"You heard 'Never Trust a Slow Dance'?" I asked.
Jace seemed proud to say he hadn't. There wasn't anything else for me to say, so I turned back to the music.
"How about a couple on the house for me and the songwriter, sweetheart?" Jace called out, but Jo didn't turn from her TV crime scene. "You know," he said, rising partway off his barstool and poking a finger into her back, "I could just leave y'all in the quiet."
"You think I'd mind?" she asked, pushing his hand away without turning around.
"I bet you'd get lonely with just those two George Joneses crying all over themselves all night."
"I'll take that bet."
"Shit, Jo, you gonna give me a free beer or what?" Jace suddenly shouted, tumbling from his barstool into a wobbling stance. "I drive all the way out here every Sunday night to set up that damn machine and keep you company."
"Save yourself the drive," Jo said calmly, finally turning to face him. "Those two don't even buy drinks, and I'm sick of George Jones songs."
Jace took a last imaginary chug from his empty bottle and slammed it down on the bar. He pushed off and aimed himself at the dance floor. Older George was working his way through "Tender Years" as Jace unplugged the machine from the wall and packed the deck and the speakers into an old suitcase with the blustery incompetence of a drunk man trying to do a simple task with conviction. "Last time you'll be seeing me around here, old timer," he said, yanking the mic from Older George's hand and stuffing it into the suitcase. He drifted toward the door and Jo turned back to the TV. Outside, a car door opened and closed. After a long time the car started and pulled away.
I'd wanted to be on the porch, working through my chips and watered-down DP, when Deb got off work. But she hadn't come straight home in a month. She was probably headed to the Caboose with the guys from the restaurant for a couple drinks. I knew I didn't have a key to her place, but I reached into my pocket anyway. I felt a guitar pick, the twenty, a car key, and a pen I'd stolen from a convenience store on the way up to Amarillo so I could write down that "hurt so" sort of rhymed with "dirt road."
I knocked on the bar for another and walked across the room toward the jukebox that squatted against the far wall.
"It don't work," Old George said.
"Hasn't for years," Older George added.

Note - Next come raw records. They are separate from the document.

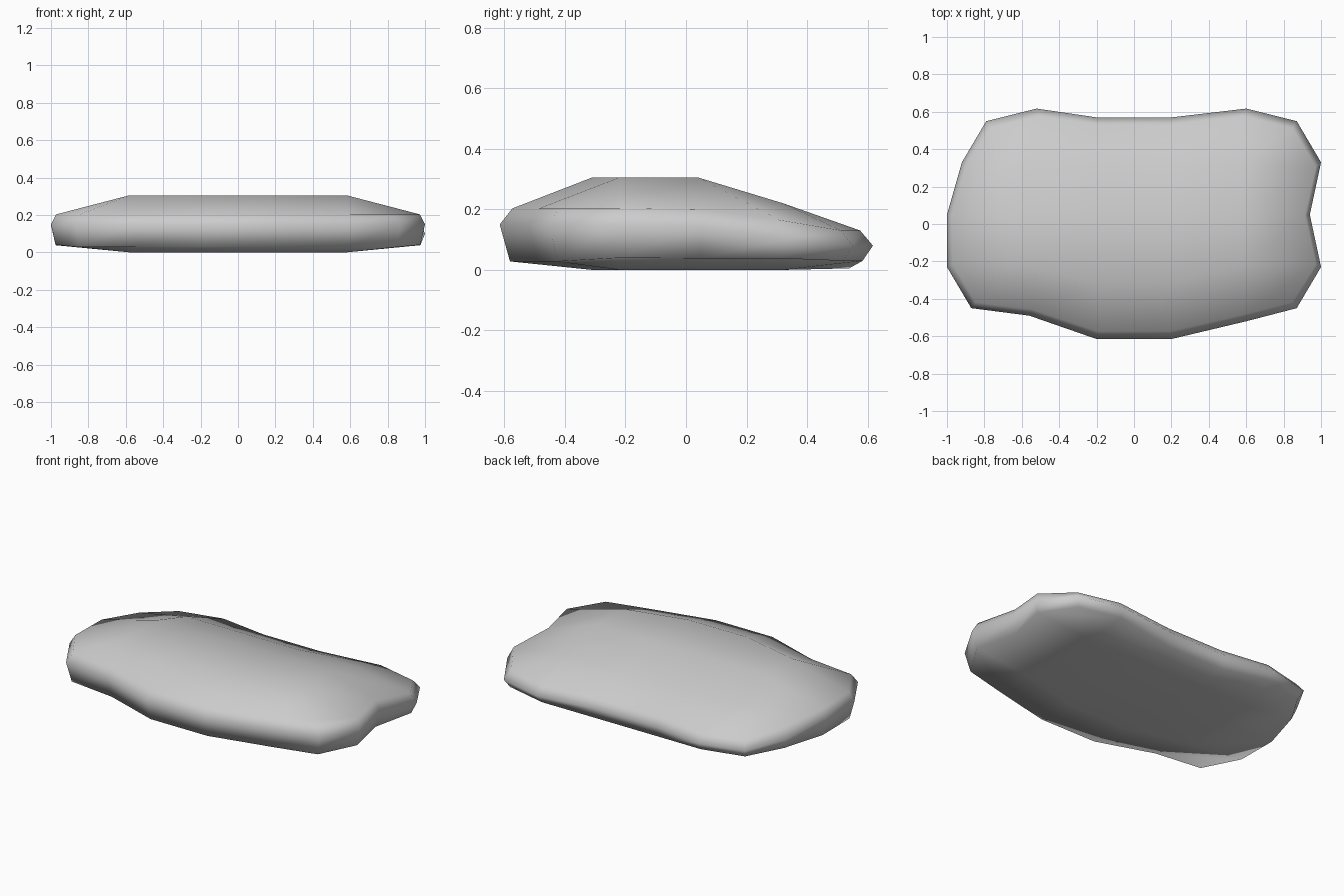
import bpy, bmesh

if "Cube" in bpy.data.objects:
    bpy.data.objects.remove(bpy.data.objects["Cube"])

# Plan outline, counter-clockwise from the front left corner
outline = [(-.87, -.45), (-.56, -.49), (-.2, -.615), (.2, -.615), (.6, -.52), (.87, -.45),
           (1, -.23), (.94, .05), (1, .33), (.87, .55),
           (.6, .617), (.2, .57), (-.2, .57), (-.52, .617), (-.79, .55),
           (-.92, .33), (-1, .05), (-1, -.23)]
# Grid cell (column, row) of every outline point on a 6 x 5 grid
cells = ([(i, 0) for i in range(6)] + [(5, j) for j in (1, 2, 3)]
         + [(i, 4) for i in range(5, -1, -1)] + [(0, j) for j in (3, 2, 1)])

# Heights per row, front to back
girdle_z = [.15, .15, .145, .10, .08]
upper_z = [.203, .203, .20, .165, .13]
lower_z = [.028, .04, .038, .038, .03]
crown_z = [.305, .305, .22]

bm = bmesh.new()


def ring(sx, sy, heights):
    return {c: bm.verts.new((x * sx, y * sy, heights[c[1]]))
            for c, (x, y) in zip(cells, outline)}


def fill_cap(grid, heights, flip):
    # Inner vertices, bowed forward in the middle of the front row
    for j, y in enumerate((-.22, .04, .32)):
        for i, x in enumerate((-.58, -.2, .2, .58)):
            bow = -.09 if j == 0 and i in (1, 2) else 0
            grid[(i + 1, j + 1)] = bm.verts.new((x, y + bow, heights[j]))
    for i in range(5):
        for j in range(4):
            quad = [grid[c] for c in ((i, j), (i + 1, j), (i + 1, j + 1), (i, j + 1))]
            bm.faces.new(quad[::-1] if flip else quad)


lower = ring(.975, .945, lower_z)
girdle = ring(1, 1, girdle_z)
upper = ring(.972, .932, upper_z)
for i in (2, 3):
    lower[(i, 4)].co.z = .005

# Side bands
for a, b in ((lower, girdle), (girdle, upper)):
    for k, c in enumerate(cells):
        n = cells[(k + 1) % len(cells)]
        bm.faces.new((a[c], a[n], b[n], b[c]))

# Top and underside
fill_cap(upper, crown_z, False)
fill_cap(lower, [0, 0, 0], True)

bmesh.ops.recalc_face_normals(bm, faces=bm.faces)
for f in bm.faces:
    f.smooth = True
mesh = bpy.data.meshes.new("flat_stone")
bm.to_mesh(mesh)
bm.free()
bpy.context.collection.objects.link(bpy.data.objects.new("flat_stone", mesh))
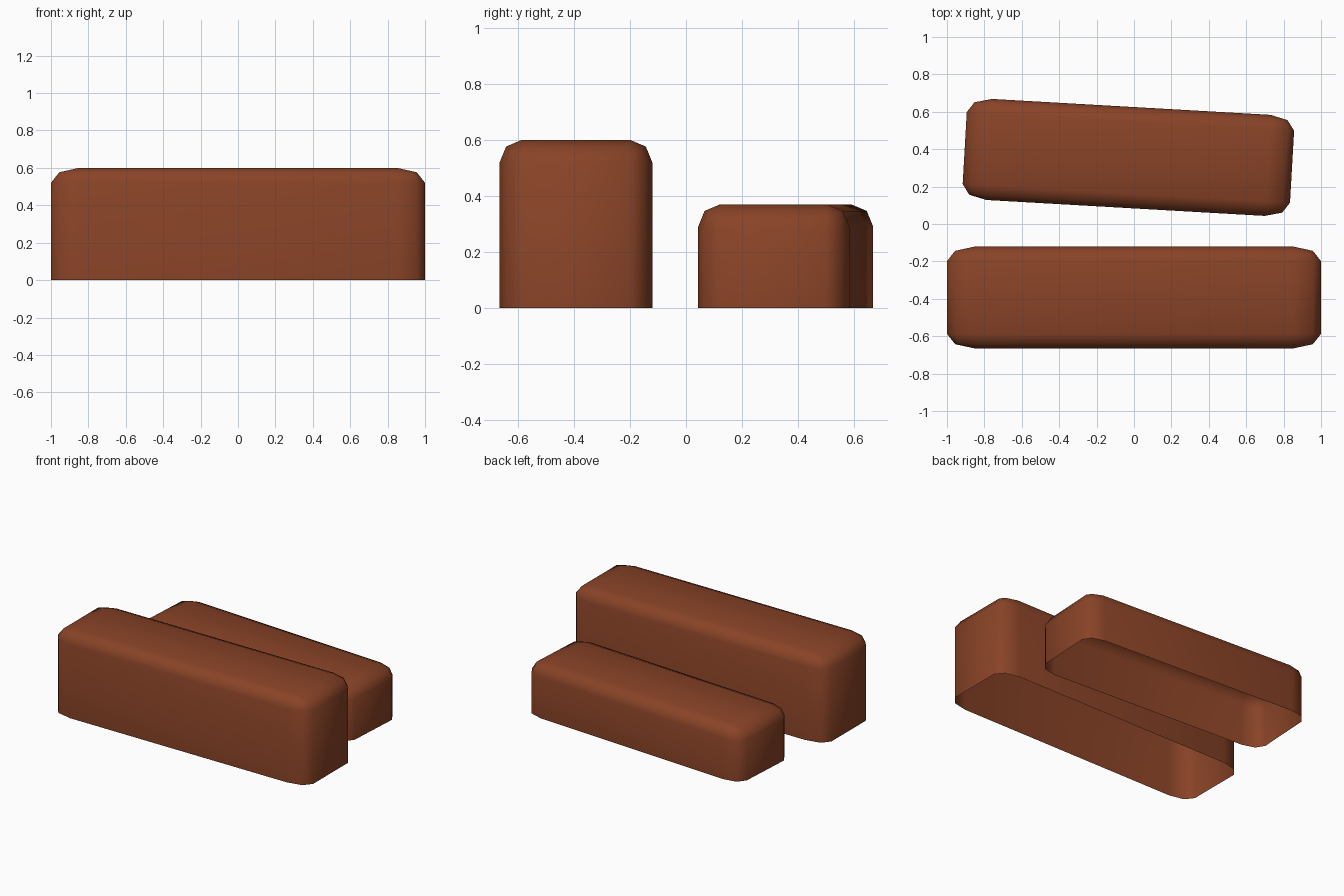
import bpy, bmesh, math
from mathutils import Vector

if "Cube" in bpy.data.objects:
    bpy.data.objects.remove(bpy.data.objects["Cube"])

brown = bpy.data.materials.new("reddish_brown")
brown.diffuse_color = (0.25, 0.056, 0.02, 1)
brown.use_nodes = True
brown.node_tree.nodes["Principled BSDF"].inputs["Base Color"].default_value = brown.diffuse_color


def rounded_block(name, size, radius, location, turn):
    """Open-bottomed block with two-step rounded edges, stretched along x."""
    bm = bmesh.new()
    bmesh.ops.create_cube(bm, size=1)
    # size in units of the rounding radius, double height so the lower half can be cut off
    dims = [size[0] / radius[0], size[1] / radius[1], 2 * size[2] / radius[2]]
    bmesh.ops.scale(bm, vec=Vector(dims), verts=bm.verts)
    bmesh.ops.bevel(bm, geom=bm.edges[:], offset=1, offset_type='OFFSET',
                    segments=2, profile=0.5, affect='EDGES')
    bmesh.ops.bisect_plane(bm, geom=bm.verts[:] + bm.edges[:] + bm.faces[:],
                           plane_co=(0, 0, 0), plane_no=(0, 0, 1), clear_inner=True)
    bmesh.ops.scale(bm, vec=Vector(radius), verts=bm.verts)
    bmesh.ops.recalc_face_normals(bm, faces=bm.faces)
    top = max(bm.faces, key=lambda f: f.calc_center_median().z)
    if top.normal.z < 0:
        bmesh.ops.reverse_faces(bm, faces=bm.faces)
    for f in bm.faces:
        f.smooth = True
    mesh = bpy.data.meshes.new(name)
    bm.to_mesh(mesh)
    bm.free()
    mesh.materials.append(brown)
    obj = bpy.data.objects.new(name, mesh)
    obj.location = location
    obj.rotation_euler.z = math.radians(turn)
    bpy.context.collection.objects.link(obj)


# Tall front block and the lower, slightly turned back block
rounded_block("front_block", (2.0, 0.545, 0.6), (0.15, 0.078, 0.08), (0, -0.393, 0), 0)
rounded_block("back_block", (1.753, 0.541, 0.37), (0.131, 0.078, 0.08), (-0.03, 0.356, 0), -3.27)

Jo set my fresh one down and gave me the sort of weary look that could only come from a woman who'd called five thousand men "Sugar" and still hadn't meant it once. As I passed Older George's table, I heard him humming softly. "What song's that?" I asked.
"Oh," he sighed, staring down deep into the tabletop. "I don't know the name. It's that one sad one."
Deb was heading to the Caboose for a few drinks, then going home to unlock the door and walk inside and lock it again whether I was waiting on the porch or not. Dayton was probably lying on his Mom's sleeper sofa, strumming his guitar and staring at walls covered with commemorative plates nobody had ever eaten off of. Older George was humming that one sad one at the Slow Down Lounge. I didn't know the song's name either, but it was the same one I was always humming. The one I couldn't quite come up with words for.